HDVideoPro by Dan Brockett
Q I've been using my Canon EOS 7D with a microphone interface, but I need higher-quality recording to four tracks for an upcoming short film. I can't afford too many of the high-end pro four- or eight-track recorders, and I haven't had good luck recording with my laptop. I need something small and lightweight that can record at least four XLR input tracks with decent quality. I need something with decent-quality mic preamps phantom power that won't break the bank either. What do you recommend?
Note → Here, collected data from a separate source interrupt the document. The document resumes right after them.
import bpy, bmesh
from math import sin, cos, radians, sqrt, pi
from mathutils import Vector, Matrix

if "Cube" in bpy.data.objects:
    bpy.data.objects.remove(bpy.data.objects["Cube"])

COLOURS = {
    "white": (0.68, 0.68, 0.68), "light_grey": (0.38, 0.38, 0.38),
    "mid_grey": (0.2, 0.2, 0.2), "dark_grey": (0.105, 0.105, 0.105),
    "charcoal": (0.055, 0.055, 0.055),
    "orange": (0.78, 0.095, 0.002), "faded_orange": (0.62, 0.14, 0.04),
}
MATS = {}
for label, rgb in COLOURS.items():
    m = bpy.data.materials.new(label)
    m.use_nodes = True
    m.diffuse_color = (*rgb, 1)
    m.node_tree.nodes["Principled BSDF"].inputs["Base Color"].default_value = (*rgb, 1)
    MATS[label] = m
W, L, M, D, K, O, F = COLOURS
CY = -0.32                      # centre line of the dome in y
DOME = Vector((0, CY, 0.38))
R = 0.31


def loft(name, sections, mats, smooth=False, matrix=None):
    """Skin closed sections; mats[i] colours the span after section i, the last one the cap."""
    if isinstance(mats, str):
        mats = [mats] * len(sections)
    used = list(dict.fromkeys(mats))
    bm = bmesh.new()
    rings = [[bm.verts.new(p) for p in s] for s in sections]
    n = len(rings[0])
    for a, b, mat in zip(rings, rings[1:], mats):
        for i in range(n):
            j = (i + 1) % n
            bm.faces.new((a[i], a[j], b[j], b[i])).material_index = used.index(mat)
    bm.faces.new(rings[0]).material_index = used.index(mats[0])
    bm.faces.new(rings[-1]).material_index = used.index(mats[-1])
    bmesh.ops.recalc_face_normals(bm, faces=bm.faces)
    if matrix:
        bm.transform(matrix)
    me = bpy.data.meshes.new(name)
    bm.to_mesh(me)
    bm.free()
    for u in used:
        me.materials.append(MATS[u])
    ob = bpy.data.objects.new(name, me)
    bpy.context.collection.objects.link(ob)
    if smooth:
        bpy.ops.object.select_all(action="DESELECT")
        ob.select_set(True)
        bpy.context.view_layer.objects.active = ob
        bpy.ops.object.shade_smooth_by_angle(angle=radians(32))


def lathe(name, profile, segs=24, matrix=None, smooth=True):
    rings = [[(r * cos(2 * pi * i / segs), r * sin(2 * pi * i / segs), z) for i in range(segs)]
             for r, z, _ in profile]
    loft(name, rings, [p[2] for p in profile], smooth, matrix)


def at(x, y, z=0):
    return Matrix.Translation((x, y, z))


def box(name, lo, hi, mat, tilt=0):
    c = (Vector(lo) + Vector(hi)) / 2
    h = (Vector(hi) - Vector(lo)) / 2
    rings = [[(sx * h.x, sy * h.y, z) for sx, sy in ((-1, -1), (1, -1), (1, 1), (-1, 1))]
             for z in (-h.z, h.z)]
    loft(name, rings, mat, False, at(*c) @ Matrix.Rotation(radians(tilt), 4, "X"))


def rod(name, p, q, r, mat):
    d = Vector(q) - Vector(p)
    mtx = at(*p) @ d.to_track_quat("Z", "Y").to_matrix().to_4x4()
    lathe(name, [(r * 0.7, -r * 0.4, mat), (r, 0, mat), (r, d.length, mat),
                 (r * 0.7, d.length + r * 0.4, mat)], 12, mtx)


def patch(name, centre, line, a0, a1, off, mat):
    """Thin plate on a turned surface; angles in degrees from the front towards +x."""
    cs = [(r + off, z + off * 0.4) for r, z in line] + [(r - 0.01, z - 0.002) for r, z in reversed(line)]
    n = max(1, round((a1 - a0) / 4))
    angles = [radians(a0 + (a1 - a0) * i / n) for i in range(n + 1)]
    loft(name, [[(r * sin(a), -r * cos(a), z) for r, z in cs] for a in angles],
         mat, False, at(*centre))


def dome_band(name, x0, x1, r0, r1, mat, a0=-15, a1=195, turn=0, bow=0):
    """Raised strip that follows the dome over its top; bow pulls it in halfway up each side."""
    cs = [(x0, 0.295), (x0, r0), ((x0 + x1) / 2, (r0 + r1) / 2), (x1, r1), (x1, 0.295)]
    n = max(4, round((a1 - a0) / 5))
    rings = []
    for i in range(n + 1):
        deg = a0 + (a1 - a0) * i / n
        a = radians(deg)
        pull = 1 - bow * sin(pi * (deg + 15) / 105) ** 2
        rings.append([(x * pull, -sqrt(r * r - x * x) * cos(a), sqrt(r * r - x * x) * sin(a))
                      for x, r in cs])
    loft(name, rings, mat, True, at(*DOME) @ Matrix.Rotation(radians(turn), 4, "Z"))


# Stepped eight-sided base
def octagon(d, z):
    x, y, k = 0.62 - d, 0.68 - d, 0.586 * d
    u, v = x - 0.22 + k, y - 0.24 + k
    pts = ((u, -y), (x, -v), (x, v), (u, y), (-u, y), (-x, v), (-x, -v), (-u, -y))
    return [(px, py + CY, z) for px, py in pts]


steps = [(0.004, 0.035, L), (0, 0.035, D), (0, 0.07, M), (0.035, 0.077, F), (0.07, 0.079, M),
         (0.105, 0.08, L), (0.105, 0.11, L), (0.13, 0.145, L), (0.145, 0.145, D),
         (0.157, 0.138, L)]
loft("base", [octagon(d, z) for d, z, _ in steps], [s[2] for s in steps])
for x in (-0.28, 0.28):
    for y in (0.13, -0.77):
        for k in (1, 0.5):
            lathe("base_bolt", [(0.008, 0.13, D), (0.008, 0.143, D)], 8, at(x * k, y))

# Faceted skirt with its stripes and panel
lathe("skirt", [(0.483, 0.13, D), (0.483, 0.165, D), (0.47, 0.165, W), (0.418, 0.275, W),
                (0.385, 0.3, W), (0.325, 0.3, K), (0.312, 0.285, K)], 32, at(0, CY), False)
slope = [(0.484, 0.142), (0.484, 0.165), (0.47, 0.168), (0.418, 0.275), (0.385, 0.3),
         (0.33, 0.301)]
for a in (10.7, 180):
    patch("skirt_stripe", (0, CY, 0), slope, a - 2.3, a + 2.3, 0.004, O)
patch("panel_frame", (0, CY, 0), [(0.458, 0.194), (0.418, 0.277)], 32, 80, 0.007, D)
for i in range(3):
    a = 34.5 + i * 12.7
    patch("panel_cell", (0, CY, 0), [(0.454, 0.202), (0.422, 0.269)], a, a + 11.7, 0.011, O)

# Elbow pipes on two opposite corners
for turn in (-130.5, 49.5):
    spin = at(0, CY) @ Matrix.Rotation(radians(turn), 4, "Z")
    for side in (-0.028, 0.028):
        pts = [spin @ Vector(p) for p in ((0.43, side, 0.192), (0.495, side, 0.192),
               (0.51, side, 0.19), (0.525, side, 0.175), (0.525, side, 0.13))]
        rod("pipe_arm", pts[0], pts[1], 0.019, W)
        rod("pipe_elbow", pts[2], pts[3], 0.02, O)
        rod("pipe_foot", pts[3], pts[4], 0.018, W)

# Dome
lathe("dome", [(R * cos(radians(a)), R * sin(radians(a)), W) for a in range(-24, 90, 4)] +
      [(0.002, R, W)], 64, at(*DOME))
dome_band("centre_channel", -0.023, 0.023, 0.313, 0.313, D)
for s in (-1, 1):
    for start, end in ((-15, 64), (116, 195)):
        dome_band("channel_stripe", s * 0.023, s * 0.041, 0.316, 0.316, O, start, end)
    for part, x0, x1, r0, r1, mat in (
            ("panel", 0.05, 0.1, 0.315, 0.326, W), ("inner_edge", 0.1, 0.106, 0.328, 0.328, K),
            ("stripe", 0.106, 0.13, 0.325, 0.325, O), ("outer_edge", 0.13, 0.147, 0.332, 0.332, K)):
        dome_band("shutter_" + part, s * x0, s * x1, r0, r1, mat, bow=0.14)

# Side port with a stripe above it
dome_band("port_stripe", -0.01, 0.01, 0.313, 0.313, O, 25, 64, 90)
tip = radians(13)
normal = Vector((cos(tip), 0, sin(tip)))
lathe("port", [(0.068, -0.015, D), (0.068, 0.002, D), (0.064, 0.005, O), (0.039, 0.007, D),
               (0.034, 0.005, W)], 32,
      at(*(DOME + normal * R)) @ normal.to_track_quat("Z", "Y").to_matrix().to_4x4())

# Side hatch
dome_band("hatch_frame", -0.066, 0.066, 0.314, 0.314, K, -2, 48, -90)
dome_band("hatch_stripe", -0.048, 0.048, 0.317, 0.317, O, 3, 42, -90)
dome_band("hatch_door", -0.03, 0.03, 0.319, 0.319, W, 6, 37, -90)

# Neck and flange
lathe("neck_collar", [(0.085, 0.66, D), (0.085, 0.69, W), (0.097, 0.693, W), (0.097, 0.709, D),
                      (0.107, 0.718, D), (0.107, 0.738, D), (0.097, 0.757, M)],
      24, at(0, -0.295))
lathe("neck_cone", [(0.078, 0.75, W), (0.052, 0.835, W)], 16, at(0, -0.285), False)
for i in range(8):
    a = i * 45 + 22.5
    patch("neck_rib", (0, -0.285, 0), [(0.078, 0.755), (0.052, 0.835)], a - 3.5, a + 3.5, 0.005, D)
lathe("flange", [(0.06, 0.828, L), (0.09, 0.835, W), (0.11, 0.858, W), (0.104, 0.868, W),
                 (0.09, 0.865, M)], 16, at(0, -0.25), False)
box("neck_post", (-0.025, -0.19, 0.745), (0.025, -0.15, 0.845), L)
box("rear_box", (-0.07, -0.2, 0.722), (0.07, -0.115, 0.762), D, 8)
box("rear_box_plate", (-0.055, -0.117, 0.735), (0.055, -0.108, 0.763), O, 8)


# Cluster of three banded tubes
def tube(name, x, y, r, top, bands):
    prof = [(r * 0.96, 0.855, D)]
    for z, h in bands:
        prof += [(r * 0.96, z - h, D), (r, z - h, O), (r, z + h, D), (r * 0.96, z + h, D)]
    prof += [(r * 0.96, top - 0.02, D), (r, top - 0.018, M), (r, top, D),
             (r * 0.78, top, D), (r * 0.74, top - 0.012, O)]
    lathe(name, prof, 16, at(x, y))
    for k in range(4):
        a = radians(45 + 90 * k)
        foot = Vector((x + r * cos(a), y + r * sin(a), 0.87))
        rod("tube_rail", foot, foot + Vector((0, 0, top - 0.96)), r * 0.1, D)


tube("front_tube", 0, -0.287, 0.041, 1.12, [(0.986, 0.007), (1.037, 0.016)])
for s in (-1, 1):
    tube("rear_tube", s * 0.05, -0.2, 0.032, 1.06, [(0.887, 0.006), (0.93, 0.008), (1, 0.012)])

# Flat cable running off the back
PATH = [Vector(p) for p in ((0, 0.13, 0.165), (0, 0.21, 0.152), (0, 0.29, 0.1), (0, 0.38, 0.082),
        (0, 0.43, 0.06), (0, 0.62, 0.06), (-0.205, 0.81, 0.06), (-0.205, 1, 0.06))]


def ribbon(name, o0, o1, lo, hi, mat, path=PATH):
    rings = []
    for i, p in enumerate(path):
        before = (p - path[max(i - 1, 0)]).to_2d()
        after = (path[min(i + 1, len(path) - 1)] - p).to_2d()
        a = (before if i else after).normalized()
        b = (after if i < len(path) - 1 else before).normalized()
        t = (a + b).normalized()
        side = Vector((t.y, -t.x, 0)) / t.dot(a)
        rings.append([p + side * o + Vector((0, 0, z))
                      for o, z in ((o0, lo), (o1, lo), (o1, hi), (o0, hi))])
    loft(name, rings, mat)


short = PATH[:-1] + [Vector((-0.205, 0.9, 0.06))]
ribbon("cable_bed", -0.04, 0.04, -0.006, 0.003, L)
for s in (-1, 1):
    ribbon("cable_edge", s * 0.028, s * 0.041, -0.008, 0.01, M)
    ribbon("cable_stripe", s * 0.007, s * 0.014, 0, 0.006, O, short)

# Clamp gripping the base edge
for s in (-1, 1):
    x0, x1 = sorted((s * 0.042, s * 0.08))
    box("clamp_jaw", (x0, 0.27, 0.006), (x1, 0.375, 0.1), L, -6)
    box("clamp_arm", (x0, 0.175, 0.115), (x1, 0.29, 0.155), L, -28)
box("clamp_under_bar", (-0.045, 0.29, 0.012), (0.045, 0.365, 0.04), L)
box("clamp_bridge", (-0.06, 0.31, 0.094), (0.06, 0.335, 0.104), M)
A There's no lack of high-quality digital multi-track recorders on the market, but as you've discovered, the best units that can record four tracks at once seem to sell in the $3,000 to $4,000 range. While there are solutions available that can record four tracks for a lot less money, like the Zoom H4n, the H4n is limited to two XLR inputs only and lower sampling rates when recording all four channels at once. There are several other four- and eight-track solid-state digital recorders on the market, but many of them are fairly high-dollar items designed for working professionals. For full-time sound professionals, spending many thousands of dollars for a main digital recorder is the norm, but for the indie low-budget filmmaker or those who need four-track audio recording but who may not record sound for a living, $4,000+ is simply out of reach. Fortunately, there are lower-cost alternatives on the market.
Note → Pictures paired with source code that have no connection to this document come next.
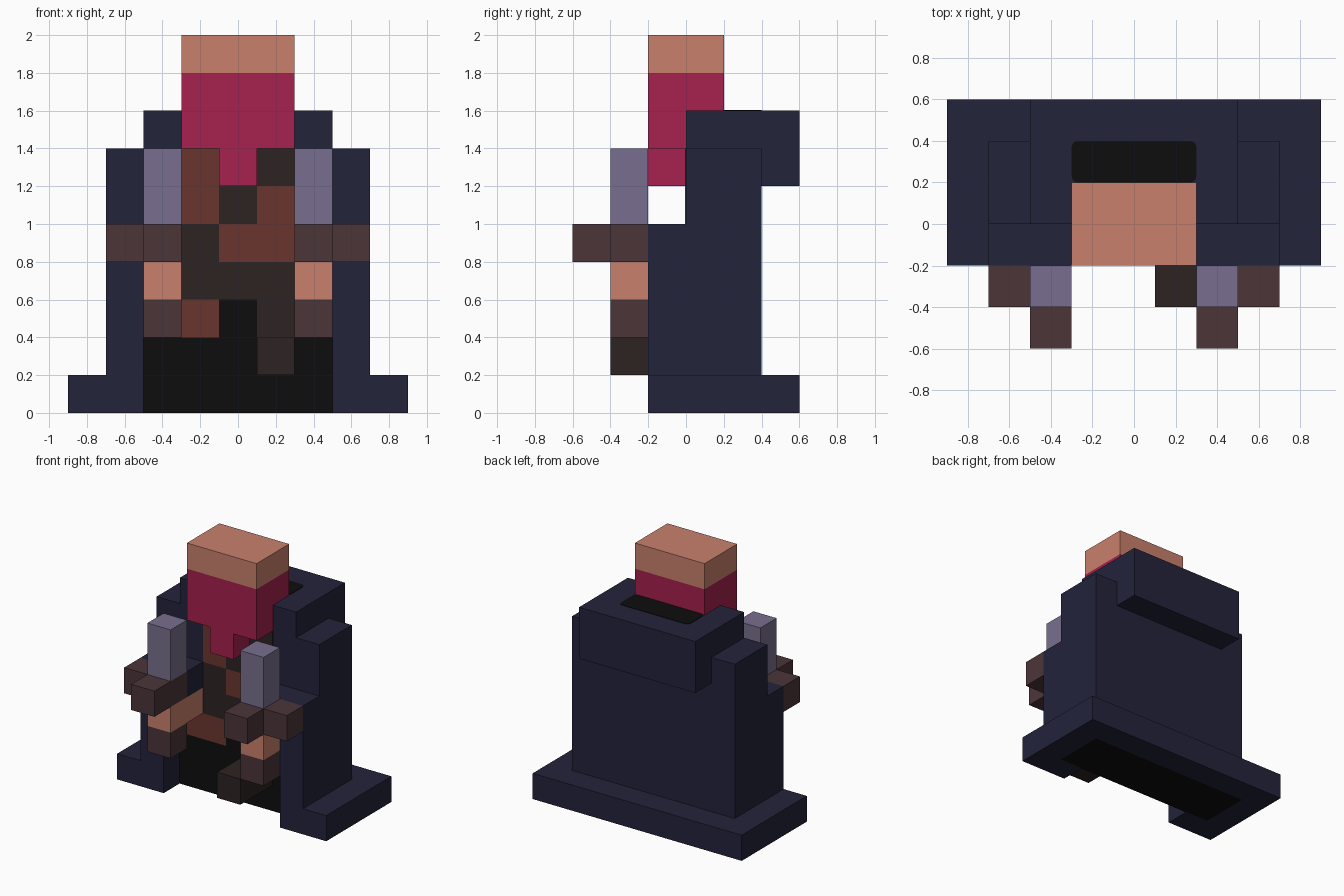
import bpy, bmesh

if "Cube" in bpy.data.objects:
    bpy.data.objects.remove(bpy.data.objects["Cube"])


def lin(c):
    c /= 255
    return c / 12.92 if c <= 0.04045 else ((c + 0.055) / 1.055) ** 2.4


def material(name, r, g, b):
    m = bpy.data.materials.new(name)
    m.diffuse_color = (lin(r), lin(g), lin(b), 1)
    m.use_nodes = True
    m.node_tree.nodes["Principled BSDF"].inputs["Base Color"].default_value = m.diffuse_color
    return m


NAVY = material("navy cloth", 35, 35, 59)
BLACK = material("black lining", 13, 13, 13)
SKIN = material("skin", 201, 128, 108)
CRIMSON = material("crimson cloth", 166, 33, 78)
BLADE = material("lavender steel", 121, 111, 142)
MAUVE = material("mauve brown", 75, 53, 57)
RUST = material("red brown leather", 107, 53, 45)
DARK = material("dark brown leather", 45, 35, 34)


def add_box(bm, x, y, z, mat=0):
    """Add an axis-aligned box given as (min, max) ranges."""
    v = [bm.verts.new((a, b, c)) for a in x for b in y for c in z]
    for idx in ((0, 1, 3, 2), (4, 6, 7, 5), (0, 4, 5, 1),
                (2, 3, 7, 6), (0, 2, 6, 4), (1, 5, 7, 3)):
        bm.faces.new([v[i] for i in idx]).material_index = mat


def finish(name, bm, mats, mirror=False):
    bmesh.ops.recalc_face_normals(bm, faces=bm.faces)
    me = bpy.data.meshes.new(name)
    bm.to_mesh(me)
    bm.free()
    for m in mats:
        me.materials.append(m)
    ob = bpy.data.objects.new(name, me)
    bpy.context.collection.objects.link(ob)
    if mirror:
        ob.modifiers.new("Mirror", "MIRROR")
    return ob


def box(name, x, y, z, mat, mirror=False):
    bm = bmesh.new()
    add_box(bm, x, y, z)
    return finish(name, bm, [mat], mirror)


def extrude(name, profile, axis, lo, hi, mat):
    """Extrude a 2D profile along x (profile is y,z) or z (profile is x,y)."""
    bm = bmesh.new()
    if axis == "x":
        pts, step = [(lo, a, b) for a, b in profile], (hi - lo, 0, 0)
    else:
        pts, step = [(a, b, lo) for a, b in profile], (0, 0, hi - lo)
    f = bm.faces.new([bm.verts.new(p) for p in pts])
    new = bmesh.ops.extrude_face_region(bm, geom=[f])["geom"]
    bmesh.ops.translate(bm, vec=step, verts=[g for g in new if isinstance(g, bmesh.types.BMVert)])
    # the extrude may drop the starting cap's twin, so keep both ends closed
    bmesh.ops.holes_fill(bm, edges=bm.edges[:], sides=0)
    return finish(name, bm, [mat])


# Cloak body, its underside shows the black lining
bm = bmesh.new()
add_box(bm, (-0.7, 0.7), (0, 0.4), (0, 1.4))
for f in bm.faces:
    f.material_index = int(f.calc_center_median().z < 0.01)
finish("cloak_body", bm, [NAVY, BLACK])

# Cloak hem: U shape around the body
hem = [(-0.9, -0.2), (-0.5, -0.2), (-0.5, 0), (-0.7, 0), (-0.7, 0.4), (0.7, 0.4),
       (0.7, 0), (0.5, 0), (0.5, -0.2), (0.9, -0.2), (0.9, 0.6), (-0.9, 0.6)]
extrude("cloak_hem", hem, "z", 0, 0.2, NAVY)

# Front flaps and sleeves
box("cloak_flap", (0.5, 0.7), (-0.2, 0), (0.2, 1.0), NAVY, True)
box("sleeve", (0.3, 0.5), (-0.2, 0), (0.8, 1.0), NAVY, True)

# Lowered hood hanging over the back
hood = [(0, 1.4), (0.4, 1.4), (0.4, 1.2), (0.6, 1.2), (0.6, 1.6), (0, 1.6)]
extrude("hood", hood, "x", -0.5, 0.5, NAVY)

# Black hood opening, a thin plate with softened corners
bm = bmesh.new()
add_box(bm, (-0.3, 0.3), (0.2, 0.4), (1.598, 1.603))
upright = [e for e in bm.edges if abs(e.verts[0].co.z - e.verts[1].co.z) > 0.001]
bmesh.ops.bevel(bm, geom=upright, offset=0.03, segments=3, profile=0.5, affect="EDGES")
finish("hood_opening", bm, [BLACK])

# Clothes on the front, painted cell by cell from top to bottom
pattern = [".RDD.", ".RDR.", ".DRR.", ".DDD.", "RRKDD", "KKKKK", "KKKKK"]
bm = bmesh.new()
for row, line in enumerate(pattern):
    for col, key in enumerate(line):
        if key != ".":
            x, z = -0.5 + 0.2 * col, 1.2 - 0.2 * row
            add_box(bm, (x, x + 0.2), (-0.004, 0), (z, z + 0.2), "RDK".index(key))
finish("front_clothes", bm, [RUST, DARK, BLACK])

# Head, face covering and its pointed tip
box("scalp", (-0.3, 0.3), (-0.2, 0.2), (1.8, 2.0), SKIN)
box("face_wrap", (-0.3, 0.3), (-0.2, 0.2), (1.4, 1.8), CRIMSON)
box("face_wrap_tip", (-0.1, 0.1), (-0.2, 0), (1.2, 1.4), CRIMSON)

# Raised foot
box("foot", (0.1, 0.3), (-0.4, 0), (0.2, 0.4), DARK)

# Arms holding a pair of daggers
box("forearm", (0.3, 0.5), (-0.4, 0), (0.6, 0.8), SKIN, True)
box("dagger_pommel", (0.3, 0.5), (-0.4, -0.2), (0.4, 0.6), MAUVE, True)
box("dagger_guard", (0.3, 0.5), (-0.6, -0.2), (0.8, 1.0), MAUVE, True)
box("dagger_side_guard", (0.5, 0.7), (-0.4, -0.2), (0.8, 1.0), MAUVE, True)
box("dagger_blade", (0.3, 0.5), (-0.4, -0.2), (1.0, 1.4), BLADE, True)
Roland, a company that I have a lot of experience with from my past, makes the R-44, a portable four-track digital audio recorder. I still own an antique Roland GR-300 guitar synthesizer that I bought back in the 1980s, and I used Roland keyboards and recording gear quite a bit back in the days when I dabbled in the recording studio. In my experience, Roland products always have been reliable and innovative, so I thought the R-44 would be worth checking out to see how it compares to the high-end pro sound recorders I've used. read more...